DATASET CONTENT Block Start
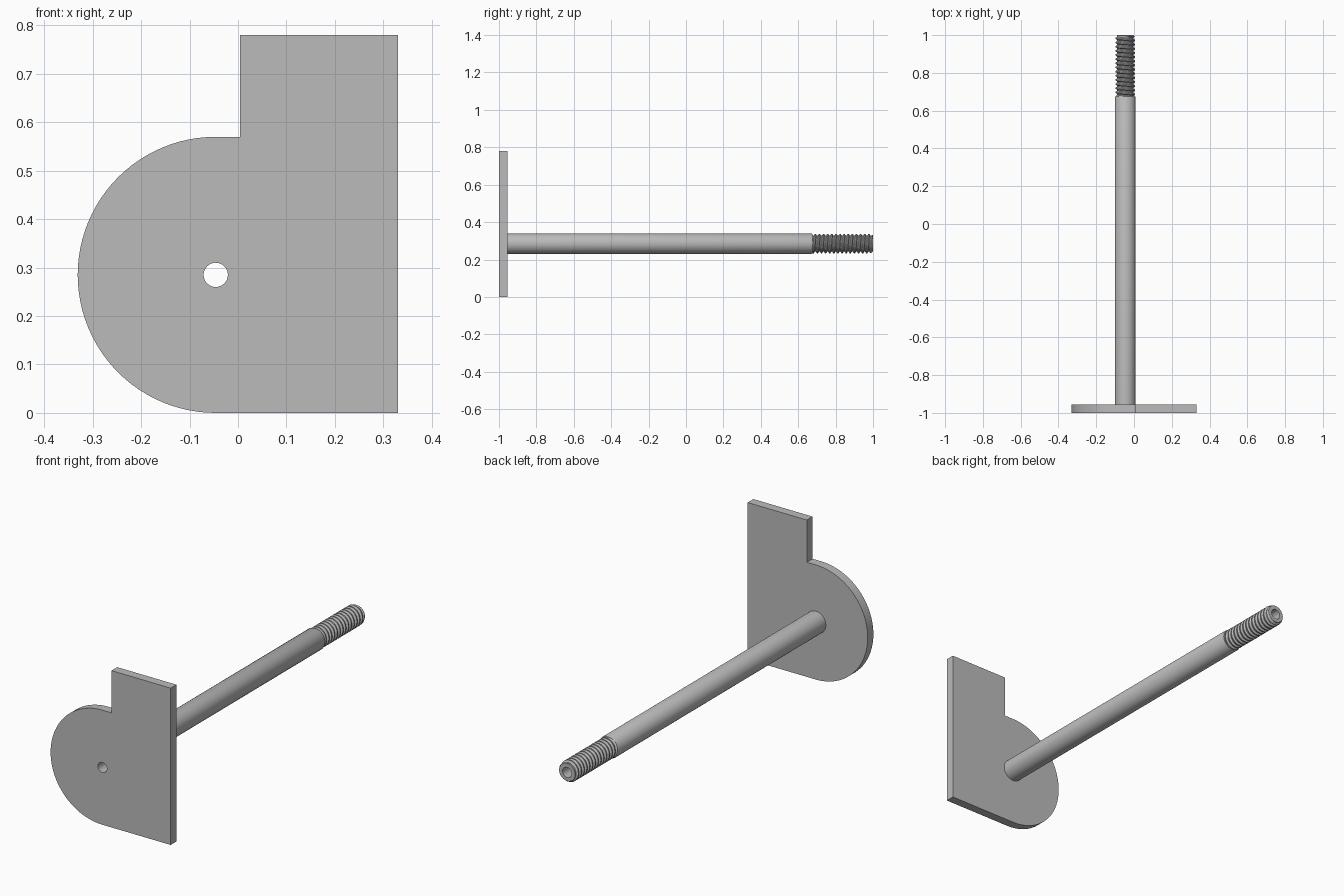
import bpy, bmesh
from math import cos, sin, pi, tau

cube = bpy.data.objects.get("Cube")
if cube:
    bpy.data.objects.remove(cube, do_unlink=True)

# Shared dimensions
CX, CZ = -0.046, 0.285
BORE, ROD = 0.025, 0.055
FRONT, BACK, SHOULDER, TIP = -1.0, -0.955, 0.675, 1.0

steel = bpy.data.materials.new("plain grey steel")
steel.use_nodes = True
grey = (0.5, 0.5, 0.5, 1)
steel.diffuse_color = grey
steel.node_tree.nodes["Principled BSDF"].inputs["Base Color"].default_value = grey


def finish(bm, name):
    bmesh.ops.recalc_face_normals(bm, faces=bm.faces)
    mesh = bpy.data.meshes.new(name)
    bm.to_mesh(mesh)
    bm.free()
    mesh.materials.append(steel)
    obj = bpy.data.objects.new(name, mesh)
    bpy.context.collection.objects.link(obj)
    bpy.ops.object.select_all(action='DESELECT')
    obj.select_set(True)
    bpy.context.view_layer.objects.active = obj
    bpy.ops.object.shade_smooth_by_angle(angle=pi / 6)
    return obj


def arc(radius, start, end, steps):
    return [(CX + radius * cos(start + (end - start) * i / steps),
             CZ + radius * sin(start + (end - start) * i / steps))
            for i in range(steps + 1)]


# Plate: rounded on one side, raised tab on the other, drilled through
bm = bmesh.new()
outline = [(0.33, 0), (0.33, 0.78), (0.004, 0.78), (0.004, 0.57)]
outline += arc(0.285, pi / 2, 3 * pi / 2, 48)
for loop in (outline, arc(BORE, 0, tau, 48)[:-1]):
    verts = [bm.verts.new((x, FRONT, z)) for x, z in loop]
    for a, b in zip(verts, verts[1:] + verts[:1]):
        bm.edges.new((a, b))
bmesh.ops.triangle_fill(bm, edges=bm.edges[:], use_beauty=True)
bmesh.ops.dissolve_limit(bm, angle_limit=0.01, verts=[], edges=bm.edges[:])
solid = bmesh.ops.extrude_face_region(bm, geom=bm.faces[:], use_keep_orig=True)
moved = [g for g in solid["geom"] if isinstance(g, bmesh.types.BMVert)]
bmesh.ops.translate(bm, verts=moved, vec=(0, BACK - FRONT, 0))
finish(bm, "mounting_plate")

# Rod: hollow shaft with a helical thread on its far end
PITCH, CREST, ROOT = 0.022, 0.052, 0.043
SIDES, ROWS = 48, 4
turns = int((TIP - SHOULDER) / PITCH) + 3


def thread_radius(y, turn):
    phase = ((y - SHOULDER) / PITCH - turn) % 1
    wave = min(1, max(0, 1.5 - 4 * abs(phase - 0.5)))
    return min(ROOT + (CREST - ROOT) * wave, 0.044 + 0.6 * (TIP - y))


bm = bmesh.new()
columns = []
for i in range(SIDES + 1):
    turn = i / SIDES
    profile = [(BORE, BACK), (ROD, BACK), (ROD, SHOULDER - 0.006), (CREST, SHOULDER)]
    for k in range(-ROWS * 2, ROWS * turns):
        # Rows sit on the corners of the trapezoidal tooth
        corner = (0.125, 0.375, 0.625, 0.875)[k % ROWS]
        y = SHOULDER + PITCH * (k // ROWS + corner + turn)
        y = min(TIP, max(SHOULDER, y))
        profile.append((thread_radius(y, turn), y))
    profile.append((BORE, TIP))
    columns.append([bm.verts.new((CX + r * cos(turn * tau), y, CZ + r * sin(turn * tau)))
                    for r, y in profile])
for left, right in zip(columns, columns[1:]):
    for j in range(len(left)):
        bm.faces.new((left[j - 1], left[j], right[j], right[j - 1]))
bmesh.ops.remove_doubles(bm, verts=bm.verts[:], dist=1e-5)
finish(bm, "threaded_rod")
DATASET CONTENT Block End
Would you repeat the material above exactly, line for line, from its first line to the line with "steel.diffuse_color = grey", including both and skipping every picture?

• TASK SOLUTION:
import bpy, bmesh
from math import cos, sin, pi, tau

cube = bpy.data.objects.get("Cube")
if cube:
    bpy.data.objects.remove(cube, do_unlink=True)

# Shared dimensions
CX, CZ = -0.046, 0.285
BORE, ROD = 0.025, 0.055
FRONT, BACK, SHOULDER, TIP = -1.0, -0.955, 0.675, 1.0

steel = bpy.data.materials.new("plain grey steel")
steel.use_nodes = True
grey = (0.5, 0.5, 0.5, 1)
steel.diffuse_color = grey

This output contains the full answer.